This past Sunday evening, our nation was collectively horrified to learn of yet, another mass shooting. This time, the largest in our history, in the city of Las Vegas.
News outlets, social media feeds, and phone lines were immediately jammed with traffic as people began to express their compassion, sorrow, anger, and every emotion in between.
A friend of mine who grew up in Las Vegas (whose entire family still lives there) wrote on my Facebook wall in response to an angry comment someone made when I expressed my own horror about the tragedy.
"Saying that you're sad about something does nothing...
saying how things could and should change to prevent something like this happening again does something. As a person whose entire family lives in Las Vegas, and I'm still waiting to hear from many of them, I am more consoled by Ryan's post thAn all the people just saying, '#prayingforLV'"
I expressed my sorrow and concern for her and her family and asked her to text me when she got some news. Thankfully, a few hours later she had managed to get in touch with everyone and all were okay.
What I found most heartbreaking about all the comments on the thread (over 150 of them) many of them repeat visitors/responders who had read and commented on the thread in its entirety, arguing for both sides of the "gun rights issue," was how my friend's deep concern got completely overlooked.
This is where the real tragedy is-- that we so quickly run toward policy instead of toward people. There she was, surrounded (albeit electronically) by people of passion and principle, and she became invisible once she voiced her opinion because the topic was so (forgive the pun) "loaded."
My prayer is that in the voicing of our anger, frustration, hurt, and bewilderment that we not overlook the very people that policy ought to serve.

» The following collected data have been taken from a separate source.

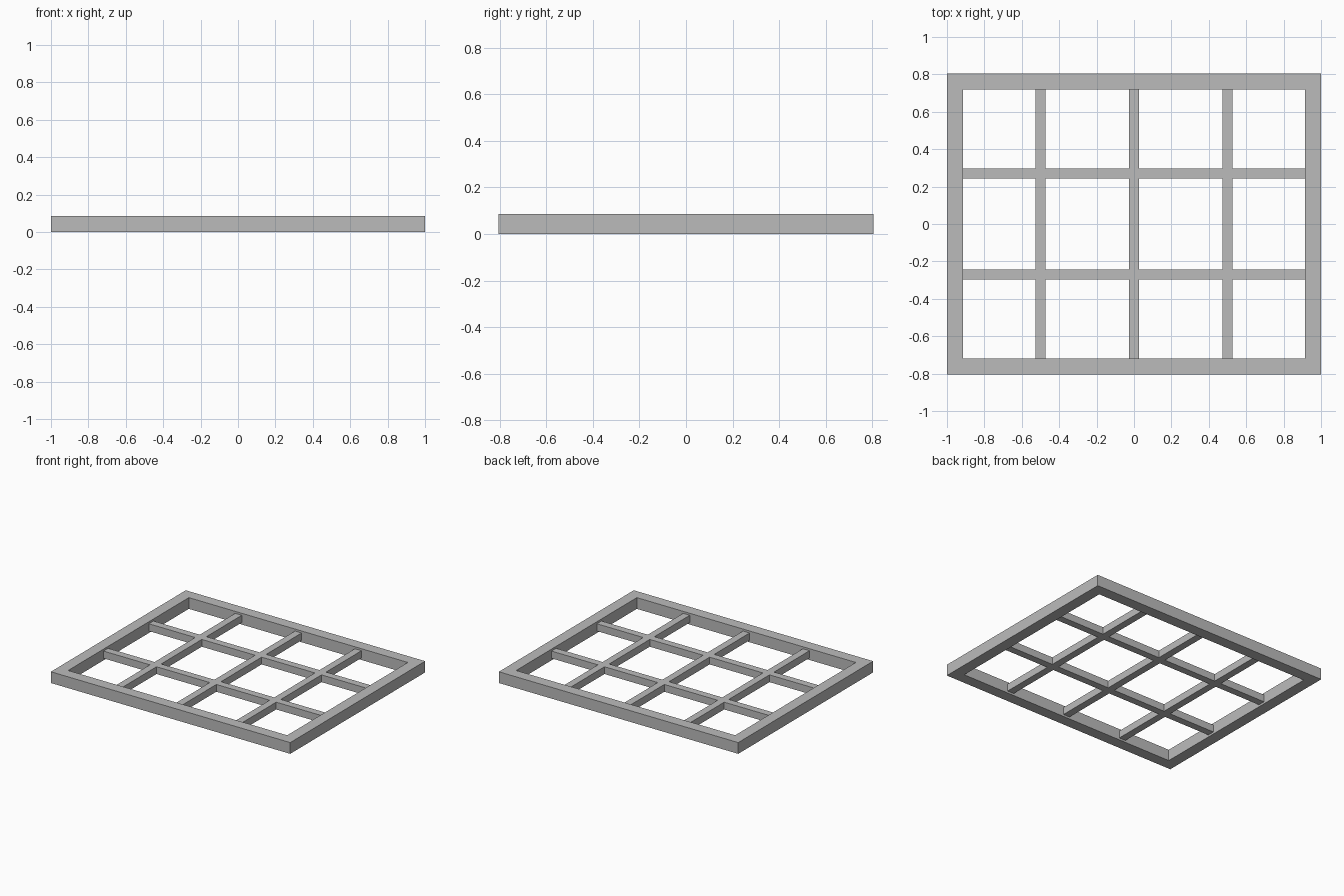
import bpy
import bmesh

cube = bpy.data.objects.get("Cube")
if cube:
    bpy.data.objects.remove(cube, do_unlink=True)

HALF_X, HALF_Y = 1.0, 0.805      # outer half sizes
RAIL = 0.085                     # frame rail width and height
BAR = 0.055                      # glazing bar width and height
IN_X, IN_Y = HALF_X - RAIL, HALF_Y - RAIL

grey = bpy.data.materials.new("plain_grey")
grey.use_nodes = True
colour = (0.5, 0.5, 0.5, 1)
grey.diffuse_color = colour
grey.node_tree.nodes["Principled BSDF"].inputs["Base Color"].default_value = colour


def lattice(name, xs, ys, keep, z, height):
    """Extrude the kept cells of an uneven grid into one clean solid."""
    bm = bmesh.new()
    verts = [[bm.verts.new((x, y, z)) for y in ys] for x in xs]
    for i in range(len(xs) - 1):
        for j in range(len(ys) - 1):
            if keep(i, j):
                bm.faces.new((verts[i][j], verts[i + 1][j],
                              verts[i + 1][j + 1], verts[i][j + 1]))
    loose = [v for v in bm.verts if not v.link_faces]
    bmesh.ops.delete(bm, geom=loose, context='VERTS')
    top = bmesh.ops.extrude_face_region(bm, geom=bm.faces[:])["geom"]
    bmesh.ops.translate(bm, vec=(0, 0, height),
                        verts=[g for g in top if isinstance(g, bmesh.types.BMVert)])
    bmesh.ops.recalc_face_normals(bm, faces=bm.faces[:])
    mesh = bpy.data.meshes.new(name)
    bm.to_mesh(mesh)
    bm.free()
    mesh.materials.append(grey)
    obj = bpy.data.objects.new(name, mesh)
    bpy.context.collection.objects.link(obj)
    return obj


def bar_edges(inner, centres):
    """Grid lines between the frame's inner faces, with a pair for each bar."""
    sides = [c + s * BAR / 2 for c in centres for s in (-1, 1)]
    return [-inner, *sides, inner]


# Outer frame: every cell but the middle one
lattice("outer_frame", [-HALF_X, -IN_X, IN_X, HALF_X], [-HALF_Y, -IN_Y, IN_Y, HALF_Y],
        lambda i, j: (i, j) != (1, 1), 0, RAIL)

# Crossing bars: odd columns and rows, set back from both frame faces
lattice("crossing_bars", bar_edges(IN_X, (-0.5, 0, 0.5)), bar_edges(IN_Y, (-0.27, 0.27)),
        lambda i, j: i % 2 or j % 2, (RAIL - BAR) / 2, BAR)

It's clear that the law is in dire need of reform, but as that discussion/debate makes its way around dinner tables, public forums, and even up into the highest levels of government, let us not forget to see our neighbors right beside us.
If you know of anyone this week whose life has been rocked by this newest tragedy, take some time to shoot them a text, an email, or even give them a call. You don't need to fix anything. You don't need to discuss gun control. You just need to say, "I love you. I'm sorry. How are you feeling about all of this? I am here for you in whatever capacity you need me to be."